On Mount Monadnock, hikers file up the 3,165-foot peak in lockstep, protected from drizzling rain by a luminous golden canopy of leaves. They’re not just gazing at foliage — they’re looking at cold, hard cash.
Money really does grow on trees in autumn in New England, and all six states are raking it in. Officials say tourists will spend upward of $3 billion to catch a glimpse of the red, yellow and orange hues — and the windfall is steadily rising as the economy regains strength.
Every year, the radiance of fall draws nature-lovers to Monadnock State Park — and countless other mountains, hills, scenic look-outs and shady country lanes — by the droves.
“We wanted to get out in the fresh air and see the colors while it’s still warm,” said Christopher LeBeau, who drove from Connecticut to hike Mount Monadnock. “This is full peak here, and it’s amazing.”

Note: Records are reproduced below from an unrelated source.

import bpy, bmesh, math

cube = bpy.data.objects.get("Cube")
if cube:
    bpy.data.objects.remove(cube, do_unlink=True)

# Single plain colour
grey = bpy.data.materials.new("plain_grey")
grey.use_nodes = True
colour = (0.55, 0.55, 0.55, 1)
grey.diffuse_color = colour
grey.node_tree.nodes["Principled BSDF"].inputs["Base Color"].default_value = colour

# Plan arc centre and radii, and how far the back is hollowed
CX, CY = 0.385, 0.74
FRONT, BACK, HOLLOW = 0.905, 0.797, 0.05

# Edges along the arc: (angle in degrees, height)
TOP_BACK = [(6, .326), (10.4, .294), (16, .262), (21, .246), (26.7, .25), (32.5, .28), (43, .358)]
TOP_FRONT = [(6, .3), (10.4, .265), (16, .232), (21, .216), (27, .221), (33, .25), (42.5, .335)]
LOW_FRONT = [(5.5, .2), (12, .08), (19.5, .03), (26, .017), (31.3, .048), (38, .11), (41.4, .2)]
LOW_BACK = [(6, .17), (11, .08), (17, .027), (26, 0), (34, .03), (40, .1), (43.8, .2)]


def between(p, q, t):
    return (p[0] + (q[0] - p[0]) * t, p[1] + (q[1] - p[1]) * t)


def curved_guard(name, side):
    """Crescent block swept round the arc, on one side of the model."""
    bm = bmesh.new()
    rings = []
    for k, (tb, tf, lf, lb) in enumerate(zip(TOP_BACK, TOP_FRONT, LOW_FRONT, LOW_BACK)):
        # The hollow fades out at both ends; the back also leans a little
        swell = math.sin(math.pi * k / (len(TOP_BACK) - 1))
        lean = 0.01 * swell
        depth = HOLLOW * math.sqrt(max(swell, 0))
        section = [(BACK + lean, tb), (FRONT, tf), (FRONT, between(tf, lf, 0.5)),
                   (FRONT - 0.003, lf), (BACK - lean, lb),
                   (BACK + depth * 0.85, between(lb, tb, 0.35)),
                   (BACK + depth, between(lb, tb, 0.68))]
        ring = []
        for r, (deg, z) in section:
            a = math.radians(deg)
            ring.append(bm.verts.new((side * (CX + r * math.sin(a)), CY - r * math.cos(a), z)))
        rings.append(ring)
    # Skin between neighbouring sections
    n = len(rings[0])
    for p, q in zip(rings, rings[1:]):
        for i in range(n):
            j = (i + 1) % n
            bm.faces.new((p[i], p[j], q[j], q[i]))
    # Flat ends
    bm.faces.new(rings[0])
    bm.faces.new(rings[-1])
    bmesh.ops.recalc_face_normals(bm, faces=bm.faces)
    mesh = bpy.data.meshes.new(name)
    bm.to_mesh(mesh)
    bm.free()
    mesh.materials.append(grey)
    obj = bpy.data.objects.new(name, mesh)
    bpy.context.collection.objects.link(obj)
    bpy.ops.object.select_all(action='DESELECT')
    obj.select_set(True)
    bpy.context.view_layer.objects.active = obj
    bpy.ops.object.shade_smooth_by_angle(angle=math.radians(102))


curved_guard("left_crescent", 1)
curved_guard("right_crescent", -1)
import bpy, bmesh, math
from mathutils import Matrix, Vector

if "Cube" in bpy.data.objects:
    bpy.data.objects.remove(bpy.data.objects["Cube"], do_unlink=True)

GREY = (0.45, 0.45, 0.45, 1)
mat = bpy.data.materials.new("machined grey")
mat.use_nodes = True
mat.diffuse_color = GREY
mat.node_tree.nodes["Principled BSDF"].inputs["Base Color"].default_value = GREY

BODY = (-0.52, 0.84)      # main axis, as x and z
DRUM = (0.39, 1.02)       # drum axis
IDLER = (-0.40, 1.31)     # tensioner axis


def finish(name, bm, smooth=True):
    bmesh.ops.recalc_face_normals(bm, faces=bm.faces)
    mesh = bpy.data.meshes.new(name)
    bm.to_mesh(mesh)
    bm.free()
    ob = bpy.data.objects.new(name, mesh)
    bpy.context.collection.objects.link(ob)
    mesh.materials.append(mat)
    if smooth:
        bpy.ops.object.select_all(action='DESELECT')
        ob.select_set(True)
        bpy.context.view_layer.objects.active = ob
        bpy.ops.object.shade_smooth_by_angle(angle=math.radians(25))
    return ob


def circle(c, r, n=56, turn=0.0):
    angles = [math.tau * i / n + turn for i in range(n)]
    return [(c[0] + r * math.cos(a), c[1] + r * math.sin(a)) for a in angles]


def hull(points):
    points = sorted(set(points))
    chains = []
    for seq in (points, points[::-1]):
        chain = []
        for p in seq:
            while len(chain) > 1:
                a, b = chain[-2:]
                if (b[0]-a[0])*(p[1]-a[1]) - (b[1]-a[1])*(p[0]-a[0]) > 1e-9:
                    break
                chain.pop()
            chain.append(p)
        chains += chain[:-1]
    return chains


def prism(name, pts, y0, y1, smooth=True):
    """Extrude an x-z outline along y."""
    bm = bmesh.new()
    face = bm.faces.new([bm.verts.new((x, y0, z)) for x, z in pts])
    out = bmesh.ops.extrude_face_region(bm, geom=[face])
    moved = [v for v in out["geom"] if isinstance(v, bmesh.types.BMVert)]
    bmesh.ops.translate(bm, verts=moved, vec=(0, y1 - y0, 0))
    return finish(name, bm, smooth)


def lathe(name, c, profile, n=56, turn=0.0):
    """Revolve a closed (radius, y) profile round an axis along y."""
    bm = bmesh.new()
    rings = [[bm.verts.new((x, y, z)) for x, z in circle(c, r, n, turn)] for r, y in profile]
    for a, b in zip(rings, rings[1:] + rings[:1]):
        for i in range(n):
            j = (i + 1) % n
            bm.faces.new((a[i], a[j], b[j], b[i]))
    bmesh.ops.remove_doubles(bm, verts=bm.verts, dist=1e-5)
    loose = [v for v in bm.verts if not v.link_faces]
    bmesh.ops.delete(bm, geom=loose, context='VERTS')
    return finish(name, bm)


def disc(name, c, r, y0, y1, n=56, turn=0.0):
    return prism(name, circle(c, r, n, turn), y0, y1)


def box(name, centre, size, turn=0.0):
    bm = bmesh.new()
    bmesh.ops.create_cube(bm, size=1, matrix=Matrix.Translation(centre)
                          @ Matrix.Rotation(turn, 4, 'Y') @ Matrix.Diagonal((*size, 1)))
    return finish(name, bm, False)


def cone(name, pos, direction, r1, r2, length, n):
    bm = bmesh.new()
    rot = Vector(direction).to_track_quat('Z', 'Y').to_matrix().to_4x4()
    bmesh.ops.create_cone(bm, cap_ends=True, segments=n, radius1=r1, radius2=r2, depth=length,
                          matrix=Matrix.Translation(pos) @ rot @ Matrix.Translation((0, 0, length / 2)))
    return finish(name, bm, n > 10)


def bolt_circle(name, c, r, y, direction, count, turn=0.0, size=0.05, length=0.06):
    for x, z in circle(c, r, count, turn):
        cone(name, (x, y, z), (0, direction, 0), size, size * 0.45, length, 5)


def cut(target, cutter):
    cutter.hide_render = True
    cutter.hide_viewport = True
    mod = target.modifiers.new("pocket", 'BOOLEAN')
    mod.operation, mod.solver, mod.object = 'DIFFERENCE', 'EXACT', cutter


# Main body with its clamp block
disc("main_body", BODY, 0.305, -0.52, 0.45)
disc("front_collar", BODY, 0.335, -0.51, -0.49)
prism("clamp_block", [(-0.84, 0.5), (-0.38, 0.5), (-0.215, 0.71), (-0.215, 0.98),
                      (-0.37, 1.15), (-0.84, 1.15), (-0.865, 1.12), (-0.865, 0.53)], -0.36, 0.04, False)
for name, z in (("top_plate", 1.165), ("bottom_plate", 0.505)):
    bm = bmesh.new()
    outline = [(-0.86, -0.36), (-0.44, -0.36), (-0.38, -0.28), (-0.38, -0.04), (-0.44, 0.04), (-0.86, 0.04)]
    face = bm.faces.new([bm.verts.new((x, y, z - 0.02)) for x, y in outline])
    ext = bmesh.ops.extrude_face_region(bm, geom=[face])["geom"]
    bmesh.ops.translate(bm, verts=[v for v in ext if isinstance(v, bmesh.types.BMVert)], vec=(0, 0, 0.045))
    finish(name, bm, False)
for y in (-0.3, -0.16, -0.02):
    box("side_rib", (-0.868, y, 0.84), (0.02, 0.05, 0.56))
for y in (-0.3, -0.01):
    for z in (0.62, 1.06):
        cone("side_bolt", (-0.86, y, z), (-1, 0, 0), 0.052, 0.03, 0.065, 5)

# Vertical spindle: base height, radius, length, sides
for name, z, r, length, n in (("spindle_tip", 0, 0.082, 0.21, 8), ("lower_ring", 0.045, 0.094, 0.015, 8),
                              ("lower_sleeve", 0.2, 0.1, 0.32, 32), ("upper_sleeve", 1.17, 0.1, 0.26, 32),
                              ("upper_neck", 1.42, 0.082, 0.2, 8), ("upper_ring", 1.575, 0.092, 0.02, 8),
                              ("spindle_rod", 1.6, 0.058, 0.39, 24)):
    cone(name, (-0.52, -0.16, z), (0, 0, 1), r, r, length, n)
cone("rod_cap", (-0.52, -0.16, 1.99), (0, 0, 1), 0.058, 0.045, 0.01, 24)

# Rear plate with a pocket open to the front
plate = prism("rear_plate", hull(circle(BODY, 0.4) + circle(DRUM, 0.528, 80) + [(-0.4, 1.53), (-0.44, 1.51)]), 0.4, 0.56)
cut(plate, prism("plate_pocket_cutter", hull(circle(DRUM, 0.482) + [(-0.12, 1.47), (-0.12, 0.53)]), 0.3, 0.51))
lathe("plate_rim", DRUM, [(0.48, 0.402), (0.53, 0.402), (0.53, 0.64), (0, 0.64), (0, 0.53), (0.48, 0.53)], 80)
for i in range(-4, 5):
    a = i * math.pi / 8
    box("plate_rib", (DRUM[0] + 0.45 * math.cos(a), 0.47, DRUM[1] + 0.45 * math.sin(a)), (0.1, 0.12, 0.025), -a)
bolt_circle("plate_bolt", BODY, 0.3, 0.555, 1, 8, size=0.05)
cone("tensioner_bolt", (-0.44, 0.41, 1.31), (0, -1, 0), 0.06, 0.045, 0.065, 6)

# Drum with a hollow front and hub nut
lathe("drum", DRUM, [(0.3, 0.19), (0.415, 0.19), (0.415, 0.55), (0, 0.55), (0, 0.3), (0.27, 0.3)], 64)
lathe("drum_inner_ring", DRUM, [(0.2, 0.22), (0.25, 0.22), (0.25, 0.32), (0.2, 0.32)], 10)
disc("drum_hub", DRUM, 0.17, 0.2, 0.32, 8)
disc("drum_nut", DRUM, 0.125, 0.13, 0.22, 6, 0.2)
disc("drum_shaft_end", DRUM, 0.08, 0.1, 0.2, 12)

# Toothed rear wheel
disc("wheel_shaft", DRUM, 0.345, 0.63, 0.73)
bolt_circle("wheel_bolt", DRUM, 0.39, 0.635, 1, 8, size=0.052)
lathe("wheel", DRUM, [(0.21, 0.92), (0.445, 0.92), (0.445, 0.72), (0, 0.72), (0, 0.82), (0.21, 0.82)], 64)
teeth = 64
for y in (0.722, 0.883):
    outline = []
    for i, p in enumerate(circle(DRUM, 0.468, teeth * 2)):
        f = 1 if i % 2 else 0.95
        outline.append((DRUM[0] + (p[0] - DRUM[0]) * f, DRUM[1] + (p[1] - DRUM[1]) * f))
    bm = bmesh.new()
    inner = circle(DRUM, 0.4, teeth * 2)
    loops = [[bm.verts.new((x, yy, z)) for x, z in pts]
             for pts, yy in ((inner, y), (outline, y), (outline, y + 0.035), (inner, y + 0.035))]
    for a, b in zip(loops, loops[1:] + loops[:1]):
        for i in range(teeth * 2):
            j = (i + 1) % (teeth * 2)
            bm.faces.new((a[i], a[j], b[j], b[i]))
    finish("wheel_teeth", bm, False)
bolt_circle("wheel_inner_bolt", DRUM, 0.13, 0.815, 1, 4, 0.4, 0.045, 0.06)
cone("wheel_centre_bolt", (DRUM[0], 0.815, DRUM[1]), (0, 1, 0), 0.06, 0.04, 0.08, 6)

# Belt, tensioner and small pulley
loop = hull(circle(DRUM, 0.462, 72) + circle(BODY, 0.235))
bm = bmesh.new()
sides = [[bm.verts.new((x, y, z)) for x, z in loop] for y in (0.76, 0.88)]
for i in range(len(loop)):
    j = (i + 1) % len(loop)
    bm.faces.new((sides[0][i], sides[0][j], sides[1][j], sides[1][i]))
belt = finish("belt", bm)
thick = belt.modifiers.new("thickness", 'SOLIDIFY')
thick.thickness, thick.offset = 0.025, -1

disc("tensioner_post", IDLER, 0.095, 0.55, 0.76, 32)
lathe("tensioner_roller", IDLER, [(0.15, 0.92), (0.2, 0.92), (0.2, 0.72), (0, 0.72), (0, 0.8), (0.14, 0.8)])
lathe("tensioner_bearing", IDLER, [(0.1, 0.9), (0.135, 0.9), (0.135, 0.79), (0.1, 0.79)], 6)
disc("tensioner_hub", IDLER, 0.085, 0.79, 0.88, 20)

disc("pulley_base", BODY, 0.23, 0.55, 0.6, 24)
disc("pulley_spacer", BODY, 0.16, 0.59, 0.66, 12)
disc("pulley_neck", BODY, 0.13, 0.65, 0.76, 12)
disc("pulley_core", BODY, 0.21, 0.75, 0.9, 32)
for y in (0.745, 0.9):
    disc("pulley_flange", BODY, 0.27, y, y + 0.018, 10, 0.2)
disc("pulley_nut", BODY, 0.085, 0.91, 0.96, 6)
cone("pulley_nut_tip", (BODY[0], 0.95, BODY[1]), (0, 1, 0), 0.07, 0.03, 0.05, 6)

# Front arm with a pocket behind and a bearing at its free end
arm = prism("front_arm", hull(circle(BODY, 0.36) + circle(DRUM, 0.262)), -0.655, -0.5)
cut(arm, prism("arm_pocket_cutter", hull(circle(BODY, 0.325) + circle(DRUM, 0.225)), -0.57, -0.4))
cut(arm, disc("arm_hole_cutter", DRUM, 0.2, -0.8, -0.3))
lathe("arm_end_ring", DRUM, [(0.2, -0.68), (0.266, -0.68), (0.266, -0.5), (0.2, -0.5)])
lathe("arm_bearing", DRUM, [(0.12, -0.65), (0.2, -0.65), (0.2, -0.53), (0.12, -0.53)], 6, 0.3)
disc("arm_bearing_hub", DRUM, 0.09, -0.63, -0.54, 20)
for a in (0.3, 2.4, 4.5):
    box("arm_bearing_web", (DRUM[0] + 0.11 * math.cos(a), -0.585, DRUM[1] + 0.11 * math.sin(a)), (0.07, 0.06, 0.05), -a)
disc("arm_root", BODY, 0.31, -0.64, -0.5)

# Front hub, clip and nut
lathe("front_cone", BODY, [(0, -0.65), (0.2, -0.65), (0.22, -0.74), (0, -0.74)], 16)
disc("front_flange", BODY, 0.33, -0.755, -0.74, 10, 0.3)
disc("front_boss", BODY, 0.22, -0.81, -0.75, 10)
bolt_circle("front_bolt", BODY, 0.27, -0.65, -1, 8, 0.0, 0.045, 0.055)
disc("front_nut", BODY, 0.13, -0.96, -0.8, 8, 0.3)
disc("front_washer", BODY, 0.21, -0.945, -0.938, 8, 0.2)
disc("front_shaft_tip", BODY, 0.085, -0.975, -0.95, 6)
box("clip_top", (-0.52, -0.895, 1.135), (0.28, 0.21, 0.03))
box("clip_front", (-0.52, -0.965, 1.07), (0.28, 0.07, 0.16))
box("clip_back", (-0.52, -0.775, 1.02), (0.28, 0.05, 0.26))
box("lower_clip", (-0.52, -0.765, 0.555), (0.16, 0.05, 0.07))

Lingering warm weather is causing leaves to stay on the trees longer in New England. Some experts say 2014 could be an outstanding year for foliage, aesthetically and financially.